Saved entries

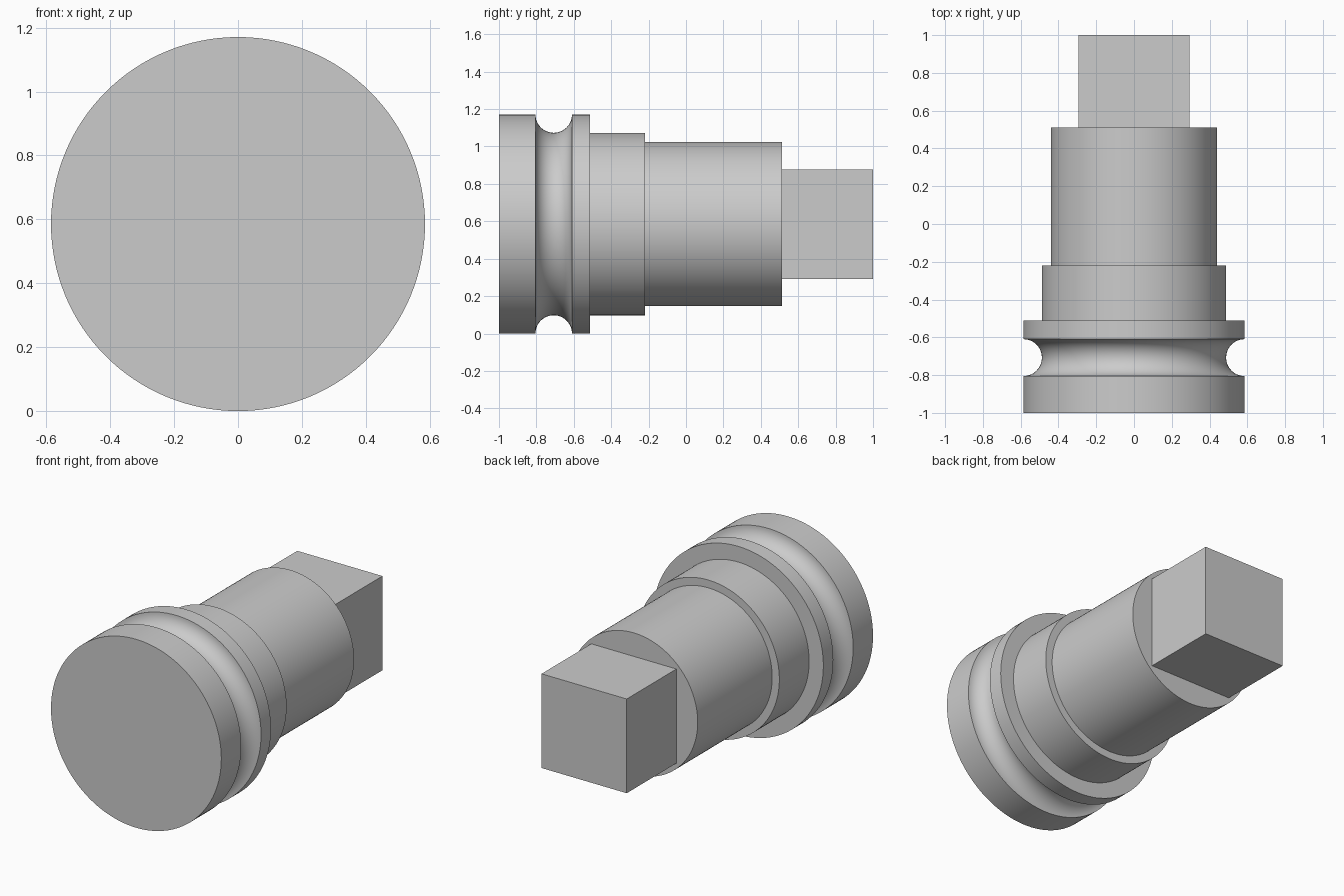
import bpy, bmesh
from math import pi, sin, cos, radians
from mathutils import Vector

cube = bpy.data.objects.get("Cube")
if cube:
    bpy.data.objects.remove(cube, do_unlink=True)

U = 2 / 41            # design module: the whole length is 41 modules
AXIS_Z = 12 * U       # height of the turning axis
STEPS = 128
GROOVE_STEPS = 24

steel = bpy.data.materials.new("steel_grey")
steel.use_nodes = True
colour = (0.6, 0.6, 0.6, 1)
steel.diffuse_color = colour
steel.node_tree.nodes["Principled BSDF"].inputs["Base Color"].default_value = colour


def finish(name, bm):
    bmesh.ops.recalc_face_normals(bm, faces=bm.faces[:])
    mesh = bpy.data.meshes.new(name)
    bm.to_mesh(mesh)
    bm.free()
    mesh.materials.append(steel)
    obj = bpy.data.objects.new(name, mesh)
    bpy.context.collection.objects.link(obj)
    return obj


def lathe(name, profile):
    """Turn (distance from front, radius) points, in modules, about the y axis."""
    bm = bmesh.new()
    verts = [bm.verts.new((r * U, d * U - 1, AXIS_Z)) for d, r in profile]
    edges = [bm.edges.new(pair) for pair in zip(verts, verts[1:])]
    bmesh.ops.spin(bm, geom=verts + edges, cent=(0, 0, AXIS_Z), axis=(0, 1, 0),
                   angle=2 * pi, steps=STEPS, use_duplicate=False)
    bmesh.ops.remove_doubles(bm, verts=bm.verts[:], dist=1e-5)
    obj = finish(name, bm)
    bpy.ops.object.select_all(action="DESELECT")
    obj.select_set(True)
    bpy.context.view_layer.objects.active = obj
    bpy.ops.object.shade_smooth_by_angle(angle=radians(30))
    return obj


# Turned body: flange with half-round groove, collar and barrel
groove = [(6 - 2 * cos(pi * i / GROOVE_STEPS), 12 - 2 * sin(pi * i / GROOVE_STEPS))
          for i in range(GROOVE_STEPS + 1)]
lathe("turned_body", [(0, 0), (0, 12)] + groove
      + [(10, 12), (10, 10), (16, 10), (16, 9), (31, 9), (31, 0)])

# Square drive end
bm = bmesh.new()
bmesh.ops.create_cube(bm, size=1)
bmesh.ops.scale(bm, vec=Vector((12, 10, 12)) * U, verts=bm.verts[:])
bmesh.ops.translate(bm, vec=(0, 1 - 5 * U, AXIS_Z), verts=bm.verts[:])
finish("square_drive", bm)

● **Exercise requirements**: Pictures stay out of this copy; write out the entries above exactly.

● **Solution to this exercise**:
import bpy, bmesh
from math import pi, sin, cos, radians
from mathutils import Vector

cube = bpy.data.objects.get("Cube")
if cube:
    bpy.data.objects.remove(cube, do_unlink=True)

U = 2 / 41            # design module: the whole length is 41 modules
AXIS_Z = 12 * U       # height of the turning axis
STEPS = 128
GROOVE_STEPS = 24

steel = bpy.data.materials.new("steel_grey")
steel.use_nodes = True
colour = (0.6, 0.6, 0.6, 1)
steel.diffuse_color = colour
steel.node_tree.nodes["Principled BSDF"].inputs["Base Color"].default_value = colour


def finish(name, bm):
    bmesh.ops.recalc_face_normals(bm, faces=bm.faces[:])
    mesh = bpy.data.meshes.new(name)
    bm.to_mesh(mesh)
    bm.free()
    mesh.materials.append(steel)
    obj = bpy.data.objects.new(name, mesh)
    bpy.context.collection.objects.link(obj)
    return obj


def lathe(name, profile):
    """Turn (distance from front, radius) points, in modules, about the y axis."""
    bm = bmesh.new()
    verts = [bm.verts.new((r * U, d * U - 1, AXIS_Z)) for d, r in profile]
    edges = [bm.edges.new(pair) for pair in zip(verts, verts[1:])]
    bmesh.ops.spin(bm, geom=verts + edges, cent=(0, 0, AXIS_Z), axis=(0, 1, 0),
                   angle=2 * pi, steps=STEPS, use_duplicate=False)
    bmesh.ops.remove_doubles(bm, verts=bm.verts[:], dist=1e-5)
    obj = finish(name, bm)
    bpy.ops.object.select_all(action="DESELECT")
    obj.select_set(True)
    bpy.context.view_layer.objects.active = obj
    bpy.ops.object.shade_smooth_by_angle(angle=radians(30))
    return obj


# Turned body: flange with half-round groove, collar and barrel
groove = [(6 - 2 * cos(pi * i / GROOVE_STEPS), 12 - 2 * sin(pi * i / GROOVE_STEPS))
          for i in range(GROOVE_STEPS + 1)]
lathe("turned_body", [(0, 0), (0, 12)] + groove
      + [(10, 12), (10, 10), (16, 10), (16, 9), (31, 9), (31, 0)])

# Square drive end
bm = bmesh.new()
bmesh.ops.create_cube(bm, size=1)
bmesh.ops.scale(bm, vec=Vector((12, 10, 12)) * U, verts=bm.verts[:])
bmesh.ops.translate(bm, vec=(0, 1 - 5 * U, AXIS_Z), verts=bm.verts[:])
finish("square_drive", bm)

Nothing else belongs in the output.